This week it's Congenital Heart Defect Awareness, and News 5 caught up with that little boy who says he was born with a very special heart.
Meet Mason Shelton-Goins. This 5-year-old is a burst of energy and all smiles. But what you don't know is Mason was born with a congenital heart defect. "[The defect was in his] hypo-plastic left heart, which is considered one of the most serious," said his mother Megan Goins.
At just three days old the little boy had his first open-heart surgery to rebuild his aorta. "I had yet to hold him and right before he was taken into surgery, they actually let me hold him. They did not want to take him without me holding him because the first surgery is very risky," she said.
An even scarier fact -- congenital heart defects are a leading cause of infant death according to the Centers for Disease Control and Prevention.
Goins says life since then has been a challenge. Mason has had a total of six surgeries, even a stroke. But he's beating the odds. "It's not the end of the world, we're blessed. We are so blessed and we have to try to make his life as normal as we can," Goins said.

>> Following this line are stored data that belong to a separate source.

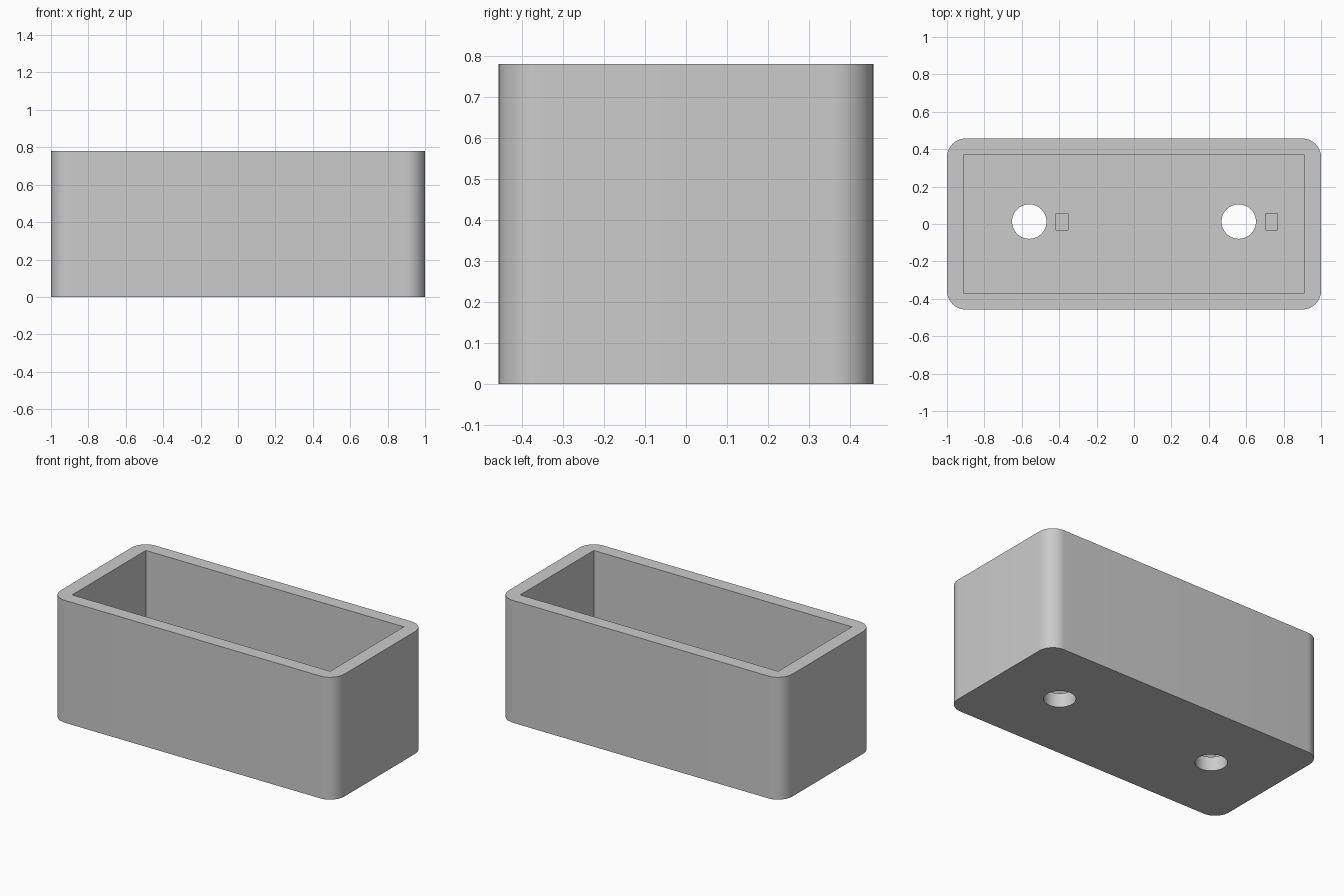
import bpy
import bmesh
from mathutils import Matrix

if "Cube" in bpy.data.objects:
    bpy.data.objects.remove(bpy.data.objects["Cube"], do_unlink=True)

LENGTH, DEPTH, HEIGHT = 2.0, 0.914, 0.78
INNER_X, INNER_Y = 1.82, 0.742
FLOOR, CORNER = 0.09, 0.1
HOLE_X, HOLE_Y, HOLE_R = 0.56, 0.013, 0.092

grey = bpy.data.materials.new("light grey plastic")
grey.use_nodes = True
colour = (0.6, 0.6, 0.6, 1)
grey.diffuse_color = colour
grey.node_tree.nodes["Principled BSDF"].inputs["Base Color"].default_value = colour


def finish(bm, name):
    bmesh.ops.recalc_face_normals(bm, faces=bm.faces)
    mesh = bpy.data.meshes.new(name)
    bm.to_mesh(mesh)
    bm.free()
    mesh.materials.append(grey)
    obj = bpy.data.objects.new(name, mesh)
    bpy.context.collection.objects.link(obj)
    return obj


def box(name, x, y, size_x, size_y, z0, z1, radius=0):
    bm = bmesh.new()
    place = Matrix.Translation((x, y, (z0 + z1) / 2))
    bmesh.ops.create_cube(bm, size=1, matrix=place @ Matrix.Diagonal((size_x, size_y, z1 - z0, 1)))
    if radius:
        upright = [e for e in bm.edges if abs(e.verts[0].co.z - e.verts[1].co.z) > 0.01]
        bmesh.ops.bevel(bm, geom=upright, offset=radius, segments=12, profile=0.5, affect='EDGES')
    return finish(bm, name)


def cylinder(name, x, y, radius, z0, z1):
    bm = bmesh.new()
    bmesh.ops.create_cone(bm, cap_ends=True, segments=64, radius1=radius, radius2=radius,
                          depth=z1 - z0, matrix=Matrix.Translation((x, y, (z0 + z1) / 2)))
    return finish(bm, name)


# Rounded outer block
body = box("open_box", 0, 0, LENGTH, DEPTH, 0, HEIGHT, CORNER)

# Main cavity, then a through hole and a blind locating slot on each side
cutters = [box("cavity_cutter", 0, 0, INNER_X, INNER_Y, FLOOR, HEIGHT + 0.1)]
for side, x in (("right", -HOLE_X), ("left", HOLE_X)):
    cutters.append(cylinder(side + "_hole_cutter", x, HOLE_Y, HOLE_R, -0.1, FLOOR + 0.1))
    cutters.append(box(side + "_slot_cutter", x + 0.174, HOLE_Y, 0.064, 0.088,
                       FLOOR / 2, FLOOR + 0.1))

bpy.context.view_layer.objects.active = body
body.select_set(True)
for cutter in cutters:
    mod = body.modifiers.new(cutter.name, 'BOOLEAN')
    mod.operation = 'DIFFERENCE'
    mod.solver = 'EXACT'
    mod.object = cutter
    bpy.ops.object.modifier_apply(modifier=mod.name)
for cutter in cutters:
    bpy.data.objects.remove(cutter, do_unlink=True)

bpy.ops.object.shade_smooth_by_angle(angle=0.6)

And this mom is on a mission to raise awareness by wearing a red and blue ribbon. It symbolizes both the oxygenated and un-oxygenated blood vital for babies born with congenital heart defects. "I just want people to see this ribbon and ask, 'What is that? What is it for?'," added Goins.
Even Mason knows why he wears the red and blue ribbon. "Because it's for my heart," he told us.
Here are some more facts about congenital heart defects: According to the CDC about 40,000 babies are born every year with congenital heart defects in the U.S. Most babies with CHD are living longer and healthier lives because of advancements in medicine and treatments.
Congenital heart defects are the most common birth defects.